We knew that in the late morning, we were both due to go along and have our routine ‘flu jabs which is part of our normal autumn routine. We texted our University of Birmingham friend to say that we would have to leave him at a precise time – but we chatted with some of our other regulars before we had to announce our departure. As we have come to expect, the whole surgery and vaccination process was like a military operation. We walked in before our annointed slot, booked in, followed the arrows, bared our left arm, received the jab and were then outside of the building by another entrance all within about two minutes or so. I managed a brief chat with the health service professional giving me my dose saying how difficult it was for the vaccine makers to call the correct ‘strain’ of ‘flu which they feel might be prevalent in the autumn as they have to make a judgement call in February and a few years back they didn’t get it quite right. My vaccinator explained to me that to try and minimise the risk of this happening, what was actually administered was a cocktail of about four variants to maximise the chance of success. I must say that today, for about the first time, the injection site in my left arm is a little on the tender side and I can feel that I have been ‘jabbed’. This will settle down in a day or but in the past I have had the vaccine with no ill effects whatsoever so I wonder if COVID-10 antibodies are putting up a fight? Anyway, we returned home to a chicken dinner hoping that one of those whole chickens that you get these days (on its own tray, complete with cooking bag) had not exploded and wrecked the entire oven. I am pleased to say it had not but an awful lot of fluid seemed to come of this partticular fowl which formed the basis of our gravy.

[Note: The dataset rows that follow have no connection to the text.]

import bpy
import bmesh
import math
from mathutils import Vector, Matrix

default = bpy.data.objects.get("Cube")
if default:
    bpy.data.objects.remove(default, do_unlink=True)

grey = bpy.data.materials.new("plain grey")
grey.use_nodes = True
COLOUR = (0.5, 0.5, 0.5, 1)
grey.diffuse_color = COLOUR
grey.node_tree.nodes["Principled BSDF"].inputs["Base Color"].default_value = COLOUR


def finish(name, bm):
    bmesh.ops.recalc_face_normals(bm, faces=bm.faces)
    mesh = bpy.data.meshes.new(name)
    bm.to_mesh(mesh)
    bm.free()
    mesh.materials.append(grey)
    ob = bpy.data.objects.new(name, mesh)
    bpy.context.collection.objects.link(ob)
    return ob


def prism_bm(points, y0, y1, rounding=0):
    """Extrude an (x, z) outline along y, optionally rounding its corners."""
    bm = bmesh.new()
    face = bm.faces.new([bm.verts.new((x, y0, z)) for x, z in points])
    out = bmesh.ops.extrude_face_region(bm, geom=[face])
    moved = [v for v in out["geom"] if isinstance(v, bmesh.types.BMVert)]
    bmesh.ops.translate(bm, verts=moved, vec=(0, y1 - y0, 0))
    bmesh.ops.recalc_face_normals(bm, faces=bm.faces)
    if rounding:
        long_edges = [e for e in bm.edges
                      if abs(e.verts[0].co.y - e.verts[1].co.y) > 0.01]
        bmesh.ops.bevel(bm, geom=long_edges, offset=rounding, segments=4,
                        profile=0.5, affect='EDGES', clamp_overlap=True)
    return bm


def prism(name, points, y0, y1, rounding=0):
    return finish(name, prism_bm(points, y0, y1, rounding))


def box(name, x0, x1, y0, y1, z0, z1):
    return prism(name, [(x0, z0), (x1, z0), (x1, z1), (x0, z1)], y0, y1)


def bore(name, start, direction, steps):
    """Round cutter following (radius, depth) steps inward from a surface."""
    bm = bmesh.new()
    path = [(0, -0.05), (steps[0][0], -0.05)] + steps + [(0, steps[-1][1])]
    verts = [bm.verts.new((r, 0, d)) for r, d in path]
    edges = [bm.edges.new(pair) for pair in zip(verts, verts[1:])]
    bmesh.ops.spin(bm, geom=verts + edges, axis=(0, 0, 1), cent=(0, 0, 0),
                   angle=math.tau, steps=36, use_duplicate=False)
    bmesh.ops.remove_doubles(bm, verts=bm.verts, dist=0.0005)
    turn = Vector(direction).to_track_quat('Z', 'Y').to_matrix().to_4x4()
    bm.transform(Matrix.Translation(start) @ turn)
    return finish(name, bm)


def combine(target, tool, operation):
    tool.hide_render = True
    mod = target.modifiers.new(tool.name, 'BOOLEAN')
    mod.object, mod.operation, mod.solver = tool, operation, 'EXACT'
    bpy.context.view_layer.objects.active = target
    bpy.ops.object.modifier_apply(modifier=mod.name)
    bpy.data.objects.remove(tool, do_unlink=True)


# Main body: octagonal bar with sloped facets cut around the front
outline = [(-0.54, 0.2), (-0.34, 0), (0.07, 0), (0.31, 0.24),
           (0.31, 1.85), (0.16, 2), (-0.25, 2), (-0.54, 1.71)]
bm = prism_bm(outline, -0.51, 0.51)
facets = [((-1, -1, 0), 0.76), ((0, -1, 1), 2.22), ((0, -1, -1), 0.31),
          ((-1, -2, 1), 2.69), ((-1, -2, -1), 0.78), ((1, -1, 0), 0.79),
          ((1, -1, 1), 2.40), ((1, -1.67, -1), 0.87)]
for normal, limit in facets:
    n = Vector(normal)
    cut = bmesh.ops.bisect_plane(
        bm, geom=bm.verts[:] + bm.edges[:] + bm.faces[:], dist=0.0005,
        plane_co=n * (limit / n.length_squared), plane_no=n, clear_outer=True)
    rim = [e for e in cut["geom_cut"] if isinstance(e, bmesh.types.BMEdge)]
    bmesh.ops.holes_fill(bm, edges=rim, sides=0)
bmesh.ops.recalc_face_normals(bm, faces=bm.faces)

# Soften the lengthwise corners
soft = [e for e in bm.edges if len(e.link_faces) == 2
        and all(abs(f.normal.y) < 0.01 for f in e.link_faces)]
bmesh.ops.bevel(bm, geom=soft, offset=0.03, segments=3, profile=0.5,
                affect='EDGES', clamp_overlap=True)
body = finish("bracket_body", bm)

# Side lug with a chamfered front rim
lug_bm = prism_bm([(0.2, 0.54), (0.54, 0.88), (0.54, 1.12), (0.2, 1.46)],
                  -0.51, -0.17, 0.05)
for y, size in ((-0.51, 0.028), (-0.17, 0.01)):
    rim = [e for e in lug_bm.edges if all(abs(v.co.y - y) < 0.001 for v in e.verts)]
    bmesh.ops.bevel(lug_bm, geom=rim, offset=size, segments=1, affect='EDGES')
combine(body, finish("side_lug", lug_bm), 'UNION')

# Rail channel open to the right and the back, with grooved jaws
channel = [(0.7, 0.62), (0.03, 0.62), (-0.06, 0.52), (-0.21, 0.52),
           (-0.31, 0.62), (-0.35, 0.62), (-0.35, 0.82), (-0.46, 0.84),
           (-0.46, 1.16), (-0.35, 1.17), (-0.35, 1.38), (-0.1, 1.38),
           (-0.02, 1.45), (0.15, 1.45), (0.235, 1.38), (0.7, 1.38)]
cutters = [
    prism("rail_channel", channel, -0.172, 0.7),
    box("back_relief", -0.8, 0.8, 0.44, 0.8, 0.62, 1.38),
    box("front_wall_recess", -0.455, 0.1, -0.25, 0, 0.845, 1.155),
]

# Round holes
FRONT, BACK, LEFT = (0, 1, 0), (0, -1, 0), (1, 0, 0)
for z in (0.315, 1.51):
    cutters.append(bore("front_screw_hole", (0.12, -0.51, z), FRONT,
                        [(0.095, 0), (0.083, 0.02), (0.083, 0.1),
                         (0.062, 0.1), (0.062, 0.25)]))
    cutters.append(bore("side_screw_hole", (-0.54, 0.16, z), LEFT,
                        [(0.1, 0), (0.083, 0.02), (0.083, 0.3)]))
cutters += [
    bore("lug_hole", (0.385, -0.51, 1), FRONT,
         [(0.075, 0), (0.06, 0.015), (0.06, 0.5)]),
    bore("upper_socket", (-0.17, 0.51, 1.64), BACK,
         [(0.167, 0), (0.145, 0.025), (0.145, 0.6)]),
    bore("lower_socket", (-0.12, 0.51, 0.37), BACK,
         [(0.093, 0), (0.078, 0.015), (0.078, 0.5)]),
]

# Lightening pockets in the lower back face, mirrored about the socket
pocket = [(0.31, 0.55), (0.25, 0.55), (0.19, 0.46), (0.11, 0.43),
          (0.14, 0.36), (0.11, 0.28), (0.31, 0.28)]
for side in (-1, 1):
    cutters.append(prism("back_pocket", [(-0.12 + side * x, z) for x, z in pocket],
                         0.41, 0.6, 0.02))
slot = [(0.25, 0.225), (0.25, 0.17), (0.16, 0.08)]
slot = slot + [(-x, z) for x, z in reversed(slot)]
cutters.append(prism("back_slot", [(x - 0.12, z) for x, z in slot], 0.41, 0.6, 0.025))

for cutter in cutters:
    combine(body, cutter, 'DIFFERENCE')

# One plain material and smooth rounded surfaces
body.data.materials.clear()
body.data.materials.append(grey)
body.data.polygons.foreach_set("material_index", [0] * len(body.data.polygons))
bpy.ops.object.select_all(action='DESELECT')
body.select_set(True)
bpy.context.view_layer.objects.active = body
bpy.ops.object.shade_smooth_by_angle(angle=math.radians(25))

The media today is full of the success of the 18-year old Emma Raducanu who was the first ‘qualifier’ to ever win the American Open. I hadn’t realised that Channel 4 had broadcast the match live last night becase we were busy watching Last Night of the Proms and then went promptly to bed. She seems to be a very level headed young woman and, after Wimbledon, has coped with the pressure well – let us hope that she continues to do so and does not ‘crash and burn’ as can happen if success comes too early. I did just wonder by what criteria her parents (father from Romania,her mother fom China) had gained access to the UK but as they were evidently not short of money, perhaps they fulfilled the criteria of ‘high net worth’ individuals when her parents emigrated from Canada when she was two years old. Their loss is our gain, though.
The Sunday Times is running a story today to the effect that Boris Johnson has surrounded himself by incompetents within his cabinet and hopes that he can remain PM for about 10 years, hoping to rival Margaret Thatcher. Much as I thoroughly disliked Margaret Thatcher and she had her favourites amongst the ‘Drys’ rather than the ‘Wets’, I think she did not overlook talent. One does get the impression that with the possible exception of the Chancellor, Boris Johnson has surrounded himself with people who cannot challenge his authority. Although the vast majority of the Tory party hate the provisions they have just voted through in the Health and Social Care Bill, if Boris Johnson keeps on winning elections with 80 seat majorities, then do they care? As one prominent politician said (I must look up the source) ‘Look if you don’t like my principles, I have lots of others‘ which sounds like Broris Johnson to a tee.